Newcomer women at Skilled Accents sew decorative pillows and more out of new fabric remnants discarded from local businesses. (Submitted by Skilled Accents)

A group of newcomer women in the northwest are using their sewing skills to make home decor and more — all while reducing fabric waste in the interior design industry.

Skilled Accents employs refugee women starting over in Canada without any work experience to make sewing aprons, tote bags, decor pillows, table runners and placemats.

“They have this big barrier of finding employment in the mainstream, so we help them,” said founder and CEO Kay Habib, who was born and raised in Pakistan. 

In her work as an interior designer, Habib noticed a lot of fabric waste and a gap in locally-made decor — and started the business four years ago to remedy the problem. The group recently joined forces with World Tailors, a similar social enterprise for newcomer women in London. 

In the program, women refine their sewing skills — and develop leadership, language and life skills in the program along the way.

Two women sew in a room filled with fabrics
Skilled Accents employs refugee and newcomer women starting over in Canada without work experience, said Kay Habib, founder and CEO. (Submitted by Skilled Accents )

Sewing the products gives the women a sense of pride, Habib said. 

“It just gives them confidence, and it just makes them happier because a lot of times when you come into a new country as an immigrant, especially as a refugee, you know, it takes a lot to settle again and to start over,” she said. 

Skilled Accent products are sold through their online store and at their showroom at 21-1510 Woodcock St. in London.
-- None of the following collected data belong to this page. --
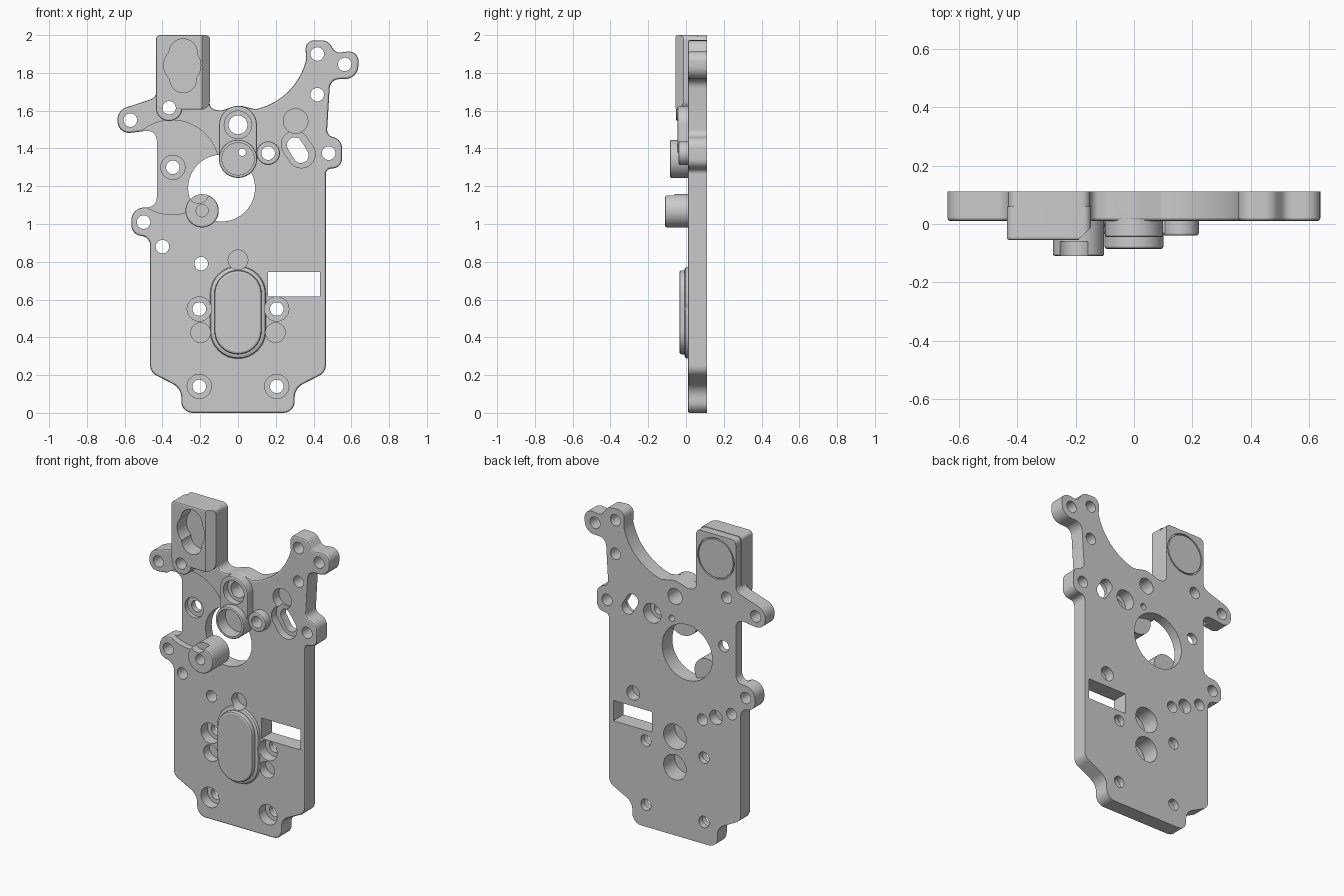
import bpy, bmesh
from math import sin, cos, pi, tan, radians
from mathutils import Vector

if "Cube" in bpy.data.objects:
    bpy.data.objects.remove(bpy.data.objects["Cube"])

metal = bpy.data.materials.new("grey_metal")
metal.use_nodes = True
GREY = (0.6, 0.6, 0.6, 1)
metal.diffuse_color = GREY
metal.node_tree.nodes["Principled BSDF"].inputs["Base Color"].default_value = GREY

FRONT, BACK = 0.01, 0.112


# ---- outlines in the x-z plane ----
def arc(c, r, a0, a1, n):
    return [(c[0] + r * cos(a0 + (a1 - a0) * i / n), c[1] + r * sin(a0 + (a1 - a0) * i / n))
            for i in range(n + 1)]


def circle(c, r, n=40):
    return arc(c, r, 0, 2 * pi, n)[:-1]


def stadium(p, q, r, n=16):
    d = Vector(q) - Vector(p)
    a = Vector((1, 0)).angle_signed(d) * -1
    return arc(q, r, a - pi / 2, a + pi / 2, n) + arc(p, r, a + pi / 2, a + 3 * pi / 2, n)


def rect(x0, z0, x1, z1):
    return [(x0, z0), (x1, z0), (x1, z1), (x0, z1)]


def filleted(corners, n=8):
    """Polygon from (x, z, radius) corners, each rounded by its radius."""
    out = []
    for i, (x, z, r) in enumerate(corners):
        p = Vector((x, z))
        a = Vector(corners[i - 1][:2]) - p
        b = Vector(corners[(i + 1) % len(corners)][:2]) - p
        ang = a.angle(b)
        if r == 0 or ang > 3.1:
            out.append((x, z))
            continue
        t = min(r / tan(ang / 2), 0.49 * a.length, 0.49 * b.length)
        r = t * tan(ang / 2)
        c = p + (a.normalized() + b.normalized()).normalized() * (r / sin(ang / 2))
        s, e = p + a.normalized() * t - c, p + b.normalized() * t - c
        turn = pi - ang
        for k in range(n + 1):
            f = k / n
            out.append(tuple(c + (s * sin((1 - f) * turn) + e * sin(f * turn)) / sin(turn)))
    return out


# ---- solids ----
def prism(name, outline, y0, y1, bevel=0.0):
    """Extrude an outline from y0 (front) to y1 (back), rounding the front rim."""
    bm = bmesh.new()
    rim = bm.faces.new([bm.verts.new((x, y0, z)) for x, z in outline])
    edges = list(rim.edges)
    ext = bmesh.ops.extrude_face_region(bm, geom=[rim], use_keep_orig=True)
    moved = [g for g in ext["geom"] if isinstance(g, bmesh.types.BMVert)]
    bmesh.ops.translate(bm, verts=moved, vec=(0, y1 - y0, 0))
    bmesh.ops.recalc_face_normals(bm, faces=bm.faces)
    if bevel:
        bmesh.ops.bevel(bm, geom=edges, offset=bevel, segments=2, profile=0.5, affect='EDGES')
    me = bpy.data.meshes.new(name)
    bm.to_mesh(me)
    bm.free()
    ob = bpy.data.objects.new(name, me)
    bpy.context.collection.objects.link(ob)
    me.materials.append(metal)
    return ob


def combine(target, tool, op):
    m = target.modifiers.new(op.lower(), 'BOOLEAN')
    m.operation, m.solver, m.object = op, 'EXACT', tool
    bpy.context.view_layer.objects.active = target
    bpy.ops.object.modifier_apply(modifier=m.name)
    bpy.data.objects.remove(tool)


def cut(target, outline, y0=-0.3, y1=0.3):
    combine(target, prism("cutter", outline, y0, y1), 'DIFFERENCE')


def add(target, name, outline, y0, y1, bevel=0.008):
    combine(target, prism(name, outline, y0, y1, bevel), 'UNION')


# ---- plate outline: foot, right side, upper right lugs, sweep, left side ----
right = [(-.3, 0, .06), (.3, 0, .06), (.3, .13, .08), (.465, .215, .06),
         (.465, 1.29, .03), (.55, 1.3, .065), (.55, 1.445, .065), (.47, 1.47, .04),
         (.488, 1.765, .05), (.635, 1.77, .07), (.64, 1.92, .07), (.52, 1.905, .04),
         (.475, 1.97, .05), (.355, 1.975, .065)]
sweep = [(x, z, 0) for x, z in arc((.02, 1.95), .35, radians(-13), radians(-78), 20)]
left = [(.0, 1.63, .1), (-.09, 1.6, .05), (-.15, 1.61, .05), (-.15, 1.997, .03),
        (-.43, 1.997, .03), (-.43, 1.67, .05), (-.645, 1.6, .07), (-.63, 1.475, .07),
        (-.43, 1.5, .05), (-.43, 1.09, .05), (-.565, 1.085, .07), (-.565, .945, .07),
        (-.465, .93, .05), (-.465, .215, .06), (-.3, .13, .08)]
plate = prism("mounting_plate", filleted(right + sweep + left), FRONT, BACK, 0.01)

# shallow round pocket and main bore
cut(plate, circle((-.35, 1.3), .25, 64), -0.3, 0.05)
cut(plate, circle((-.087, 1.19), .177, 64))

# tall block with its foot boss and a chamfered corner
block = prism("tall_block", filleted([(-.435, 1.605, .03), (-.148, 1.605, .05),
                                      (-.148, 2, .025), (-.435, 2, .025)]), -.055, .06, .008)
bpy.ops.mesh.primitive_cube_add(size=1, location=(-.148, -.055, 1.8), rotation=(0, 0, pi / 4))
chamfer = bpy.context.object
chamfer.scale = (.06, .06, 1)
bpy.context.view_layer.update()
combine(block, chamfer, 'DIFFERENCE')
combine(plate, block, 'UNION')
add(plate, "foot_boss", circle((-.365, 1.615), .07), -.053, .06)

# double hub, cup and side boss
HUB, CUP, SIDE = (0, 1.525), (0, 1.345), (.16, 1.375)
add(plate, "hub", stadium(CUP, HUB, .1), -.045, .03)
add(plate, "cup", circle(CUP, .101), -.085, .025)
add(plate, "side_boss", circle(SIDE, .062), -.04, .04)
add(plate, "side_web", stadium((.03, 1.375), (.14, 1.375), .03), -.03, .035, 0)

# notched post
POST = (-.19, 1.07)
post = prism("post", circle(POST, .088), -.11, .06, .008)
cut(post, circle((-.21, 1.165), .055), -.3, -.06)
combine(plate, post, 'UNION')

# long oval housing with a soft skirt
LOW, HIGH = (0, .435), (0, .63)
add(plate, "oval_skirt", stadium(LOW, HIGH, .148), -.008, .04, .016)
add(plate, "oval_housing", stadium(LOW, HIGH, .125), -.035, .045, .012)

# through holes
for c in [(-.57, 1.55), (-.365, 1.615), (-.5, 1.01), (-.4, .88), (-.195, .79),
          (.42, 1.9), (.565, 1.845), (.42, 1.685), (.48, 1.375), SIDE]:
    cut(plate, circle(c, .036, 28))
cut(plate, circle(HUB, .05))
cut(plate, circle((.022, 1.38), .02, 20))
cut(plate, rect(.16, .615, .435, .745))
cut(plate, stadium((.3, 1.418), (.333, 1.364), .041))

# front recesses
cut(plate, circle(HUB, .073), -.3, .0)
cut(plate, circle(CUP, .085), -.3, -.005)
cut(plate, stadium((.302, 1.42), (.336, 1.37), .073), -.3, .06)
cut(plate, circle((.305, 1.545), .065), -.3, .07)
cut(plate, circle((0, .81), .052), -.3, .07)
cut(plate, circle(POST, .032), -.3, -.03)
for c in [(-.205, .55), (.205, .55), (-.205, .14), (.205, .14), (-.345, 1.3)]:
    cut(plate, circle(c, .064), -.3, .075)
    cut(plate, circle(c, .036, 28))
for s in (-1, 1):
    cut(plate, circle((s * .198, .425), .052), -.3, .07)

# lobed recess in the block
for c, r in [((-.295, 1.84), .098), ((-.29, 1.905), .075), ((-.29, 1.765), .07)]:
    cut(plate, circle(c, r), -.3, .04)

# back recesses and the groove round the block's plug
for c, r, y in [(LOW, .08, .0), (HIGH, .08, .0), ((-.29, .83), .045, .05),
                ((.295, .83), .045, .05), (SIDE, .062, .04)]:
    cut(plate, circle(c, r), y, .3)
ring = prism("groove", circle((-.29, 1.845), .13), .1, .2)
cut(ring, circle((-.29, 1.845), .122))
combine(plate, ring, 'DIFFERENCE')

# finish
bpy.ops.object.select_all(action='DESELECT')
plate.select_set(True)
bpy.context.view_layer.objects.active = plate
bpy.ops.object.shade_smooth_by_angle(angle=radians(20))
Local retailers also carry their products, including Edgar and Joe’s, Jill’s Table, Boutique Firenze and London City Store.

Leave a Reply

Your email address will not be published. Required fields are marked *